The old livestock pens along the canal were abolished due to Mr. McElroy's efforts and the modern livestock building was completed.
Another of his special efforts was the horse show and nightly he could be seen watching the drivers and riders in their performances.
Children's Day was another innovation of the genial "Herb" and he loved to see that special prices and prizes were put in place for Children's day.
Yearly there were new classes for exhibitors, men, women and children. At judging time you could be sure Mr. McElroy was around to watch and sample the more edible delicacies in the cooking and preserving classes.
Never a "joiner", Herb McElroy was much sought after in organizations of every type. His abilities as an organizer and administrator as well as his drive and energy were widely known.
He was a member and past president of the Kiwanis Club of Ottawa, the Ottawa Hunt and Golf Club and the Laurentian Club. His favorite, the Jovial Fish and Game Club, he only reluctantly gave up this year after 35 seasons.
In addition, he was a past president of the Canadian Association of Exhibitions and the International Association of Fairs and Expositions and a director of the Royal Winter Fair of Toronto. He was the man behind organization of the Diamond Jubilee celebrations here in 1927 and the Ottawa Winter Carnival of 1930.
Herb had also been associated through the years with many athletics projects. He was former commodore of the old Rideau Canoe Club and a member of the board of many other clubs and teams. He was also a former director of the Ottawa Boys Club.
An adherent of the United Church, he attended St. James Church and enjoyed the unique honor of being named honorary life elder.
He leaves his widow and daughter Joan, Mrs. Donald Adamson of Dartmouth, N.S. and three grandchildren. He also leaves two brothers and a sister, Norman D. McElroy, of Ottawa; Vernor McElroy, of Edmonton and Mrs. R.B. (Clauda) McAmmond of Beamsville. Another brother, Arthur McElroy died in Ottawa not long ago.
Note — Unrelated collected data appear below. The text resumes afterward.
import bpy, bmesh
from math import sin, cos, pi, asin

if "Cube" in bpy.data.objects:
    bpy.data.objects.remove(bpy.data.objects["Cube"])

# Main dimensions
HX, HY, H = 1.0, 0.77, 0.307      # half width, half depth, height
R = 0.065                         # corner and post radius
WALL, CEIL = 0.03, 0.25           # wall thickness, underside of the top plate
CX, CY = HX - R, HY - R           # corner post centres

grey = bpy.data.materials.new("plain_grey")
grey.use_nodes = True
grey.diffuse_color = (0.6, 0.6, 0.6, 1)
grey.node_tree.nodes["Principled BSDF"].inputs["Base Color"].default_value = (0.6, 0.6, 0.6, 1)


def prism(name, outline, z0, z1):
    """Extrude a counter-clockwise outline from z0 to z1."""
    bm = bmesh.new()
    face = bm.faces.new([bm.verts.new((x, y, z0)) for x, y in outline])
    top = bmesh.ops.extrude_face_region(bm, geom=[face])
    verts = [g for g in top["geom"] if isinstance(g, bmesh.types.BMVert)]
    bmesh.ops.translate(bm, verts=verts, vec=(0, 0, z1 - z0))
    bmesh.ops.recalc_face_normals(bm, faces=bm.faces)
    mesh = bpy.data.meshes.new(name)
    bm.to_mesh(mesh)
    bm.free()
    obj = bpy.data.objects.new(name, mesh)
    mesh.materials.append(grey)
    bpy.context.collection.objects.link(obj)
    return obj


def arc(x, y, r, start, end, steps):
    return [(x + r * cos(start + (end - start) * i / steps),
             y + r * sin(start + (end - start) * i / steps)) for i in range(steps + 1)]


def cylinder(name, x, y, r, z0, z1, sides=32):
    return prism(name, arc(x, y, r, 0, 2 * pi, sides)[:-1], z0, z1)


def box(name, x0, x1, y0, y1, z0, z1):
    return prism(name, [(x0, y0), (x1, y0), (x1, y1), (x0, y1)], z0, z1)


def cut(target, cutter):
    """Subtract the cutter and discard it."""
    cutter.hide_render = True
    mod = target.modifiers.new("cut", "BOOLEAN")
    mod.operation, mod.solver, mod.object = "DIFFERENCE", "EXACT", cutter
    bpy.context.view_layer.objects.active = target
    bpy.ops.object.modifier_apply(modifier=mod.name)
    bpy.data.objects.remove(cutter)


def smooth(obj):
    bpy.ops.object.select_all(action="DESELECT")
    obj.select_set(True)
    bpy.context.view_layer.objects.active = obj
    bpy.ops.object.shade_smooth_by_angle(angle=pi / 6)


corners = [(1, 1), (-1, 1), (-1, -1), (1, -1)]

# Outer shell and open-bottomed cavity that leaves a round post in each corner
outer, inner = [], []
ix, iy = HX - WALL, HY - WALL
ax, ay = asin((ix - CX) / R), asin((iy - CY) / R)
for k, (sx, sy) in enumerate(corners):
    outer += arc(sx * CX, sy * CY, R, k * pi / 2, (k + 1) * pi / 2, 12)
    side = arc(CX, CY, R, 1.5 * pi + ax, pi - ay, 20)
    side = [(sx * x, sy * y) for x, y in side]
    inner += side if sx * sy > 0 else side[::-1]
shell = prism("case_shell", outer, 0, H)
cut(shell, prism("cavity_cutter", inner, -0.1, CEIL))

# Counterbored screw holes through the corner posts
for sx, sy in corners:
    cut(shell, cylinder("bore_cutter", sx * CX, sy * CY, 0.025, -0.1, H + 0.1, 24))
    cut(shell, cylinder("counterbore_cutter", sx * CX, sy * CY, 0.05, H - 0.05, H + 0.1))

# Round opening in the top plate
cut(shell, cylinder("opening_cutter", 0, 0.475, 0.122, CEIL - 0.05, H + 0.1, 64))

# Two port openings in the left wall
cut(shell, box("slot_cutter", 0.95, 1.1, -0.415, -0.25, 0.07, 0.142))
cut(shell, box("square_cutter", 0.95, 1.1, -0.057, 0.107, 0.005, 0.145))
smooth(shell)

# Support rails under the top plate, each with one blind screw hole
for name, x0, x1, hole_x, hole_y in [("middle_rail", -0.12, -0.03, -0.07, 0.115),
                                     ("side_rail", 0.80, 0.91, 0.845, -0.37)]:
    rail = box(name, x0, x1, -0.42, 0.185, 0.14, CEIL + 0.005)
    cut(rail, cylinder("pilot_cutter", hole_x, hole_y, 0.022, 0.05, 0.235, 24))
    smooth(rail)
The body is resting at Hulse and Playfair Ltd., 315 McLeod Street. The funeral service will be held at St. James Church at . . .